    $\begingroup$ Every skew-Hermitian matrix is diagonalizable, so you would be looking for a complex matrix such that $A = -A^\top$ and not the conjugate with the transpose, since that would make it skew-Hermitian. Sorry that I can not give an example right now. Note that if you use only real entries, then it will be again diagonalizable. $\endgroup$ – adam W Apr 23 '13 at 12:45

If you read the thesis carefully, you will see that it has already offered a way to constuct the desired skew symmetric matrix. For instance, the Jordan form $J=J_2(1)\oplus J_2(-1)$ -- which is not diagonalisable -- is similar to the skew symmetric matrix $$ Y = \pmatrix{ 0 &\frac12+i &0 &\frac{i}2\\ -\frac12-i &0 &-\frac{i}2 &0\\ 0 &\frac{i}2 &0 &-\frac12+i\\ -\frac{i}2 &0 &\frac12-i &0 }. $$ You may verify that the Jordan form of $Y$ is indeed $J_2(1)\oplus J_2(-1)$.

Here are the details of construction. First of all, $J_2(1)\oplus J_2(-1)$ is similar to $\widetilde{J}=J_2(1)\oplus-J_2(1)$: $$ \underbrace{\pmatrix{1\\ &1\\ &&1\\ &&&-1}}_{D} \pmatrix{1&1\\ &1\\ &&-1&1\\ &&&-1} \underbrace{\pmatrix{1\\ &1\\ &&1\\ &&&-1}}_{D^{-1}} =\pmatrix{1&1\\ &1\\ &&-1&-1\\ &&&-1}. $$ Yet $J_2(1)$ is similar to a complex symmetric matrix (theorem 2.1.4): $$ \underbrace{\frac1{\sqrt{2}}\pmatrix{1&i\\ i&1}}_{B} \ \pmatrix{1&1\\ &1} \ \underbrace{\frac1{\sqrt{2}}\pmatrix{1&-i\\ -i&1}}_{B^{-1}} =\underbrace{\pmatrix{1-\frac{i}{2}&\frac12\\ \frac12&1+\frac{i}{2}}}_{S}. $$ Therefore $\widetilde{J}$ is similar to $A=S\oplus -S$.

Let $H=\pmatrix{0&I_2\\ I_2&0}$. Then $HAH^{-1}=-A$. We have $H=X^TX$, where $$ X=\frac1{\sqrt{2}}\pmatrix{ i &0 &-i &0\\ 1 &0 &1 &0\\ 0 &i &0 &-i\\ 0 &1 &0 &1}. $$ Therefore, by the proof of lemma 5.1.2 and by lemma 5.2.1, $Y = XAX^{-1}$ is skew symmetric.

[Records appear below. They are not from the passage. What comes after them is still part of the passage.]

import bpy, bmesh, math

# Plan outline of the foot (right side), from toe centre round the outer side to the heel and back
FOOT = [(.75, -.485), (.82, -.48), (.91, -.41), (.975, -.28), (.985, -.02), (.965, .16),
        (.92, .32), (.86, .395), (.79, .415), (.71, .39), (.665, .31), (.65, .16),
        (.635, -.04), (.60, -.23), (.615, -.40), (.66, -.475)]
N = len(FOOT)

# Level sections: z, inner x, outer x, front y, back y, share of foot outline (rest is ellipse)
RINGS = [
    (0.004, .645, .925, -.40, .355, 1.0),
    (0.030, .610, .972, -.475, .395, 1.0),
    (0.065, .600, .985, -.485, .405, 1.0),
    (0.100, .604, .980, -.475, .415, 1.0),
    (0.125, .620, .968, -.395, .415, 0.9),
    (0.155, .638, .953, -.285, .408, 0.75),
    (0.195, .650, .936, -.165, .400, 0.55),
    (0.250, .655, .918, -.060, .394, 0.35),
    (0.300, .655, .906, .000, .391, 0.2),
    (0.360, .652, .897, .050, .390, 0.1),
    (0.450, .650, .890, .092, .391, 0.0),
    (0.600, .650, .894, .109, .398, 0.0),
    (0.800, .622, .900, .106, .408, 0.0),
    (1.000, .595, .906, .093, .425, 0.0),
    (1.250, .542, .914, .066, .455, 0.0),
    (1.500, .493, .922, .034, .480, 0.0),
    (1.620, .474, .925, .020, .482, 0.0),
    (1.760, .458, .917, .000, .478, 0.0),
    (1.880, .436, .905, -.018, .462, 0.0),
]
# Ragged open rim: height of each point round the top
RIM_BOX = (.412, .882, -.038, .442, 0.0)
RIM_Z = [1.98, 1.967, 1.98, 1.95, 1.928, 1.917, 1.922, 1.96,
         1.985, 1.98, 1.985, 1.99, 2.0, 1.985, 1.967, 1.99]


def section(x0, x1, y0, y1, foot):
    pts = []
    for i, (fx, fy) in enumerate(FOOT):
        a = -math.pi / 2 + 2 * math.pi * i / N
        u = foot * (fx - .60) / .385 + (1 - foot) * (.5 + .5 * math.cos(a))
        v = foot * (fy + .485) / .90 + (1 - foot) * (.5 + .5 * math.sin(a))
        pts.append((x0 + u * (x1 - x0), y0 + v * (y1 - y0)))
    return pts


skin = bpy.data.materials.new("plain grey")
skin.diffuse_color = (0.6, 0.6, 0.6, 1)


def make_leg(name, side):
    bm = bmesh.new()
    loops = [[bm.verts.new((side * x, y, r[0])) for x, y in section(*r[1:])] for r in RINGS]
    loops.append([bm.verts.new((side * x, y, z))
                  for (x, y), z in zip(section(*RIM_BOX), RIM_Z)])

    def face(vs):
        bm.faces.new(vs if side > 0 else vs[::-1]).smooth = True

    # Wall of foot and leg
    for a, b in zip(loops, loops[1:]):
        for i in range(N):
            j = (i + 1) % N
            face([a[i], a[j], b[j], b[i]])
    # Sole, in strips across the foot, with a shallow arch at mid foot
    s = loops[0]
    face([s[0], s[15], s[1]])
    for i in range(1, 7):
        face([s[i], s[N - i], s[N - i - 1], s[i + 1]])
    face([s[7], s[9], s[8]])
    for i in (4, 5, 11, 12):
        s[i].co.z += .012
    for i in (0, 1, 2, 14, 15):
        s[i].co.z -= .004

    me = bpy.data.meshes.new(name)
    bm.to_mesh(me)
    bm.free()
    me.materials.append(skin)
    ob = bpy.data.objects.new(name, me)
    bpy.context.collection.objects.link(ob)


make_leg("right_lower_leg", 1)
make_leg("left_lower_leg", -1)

Putting all the pieces together, we have $Y=PJP^{-1}$, where $$ P = X(B\oplus B)D = \frac1{\sqrt{2}}\pmatrix{ i &-1 &-i &-1\\ 1 & i & 1 &-i\\ -1 & i & 1 & i\\ i & 1 & i &-1}. $$


Your Answer

By clicking “Post Your Answer”, you agree to our terms of service, privacy policy and cookie policy

Not the answer you're looking for? Browse other questions tagged or ask your own question.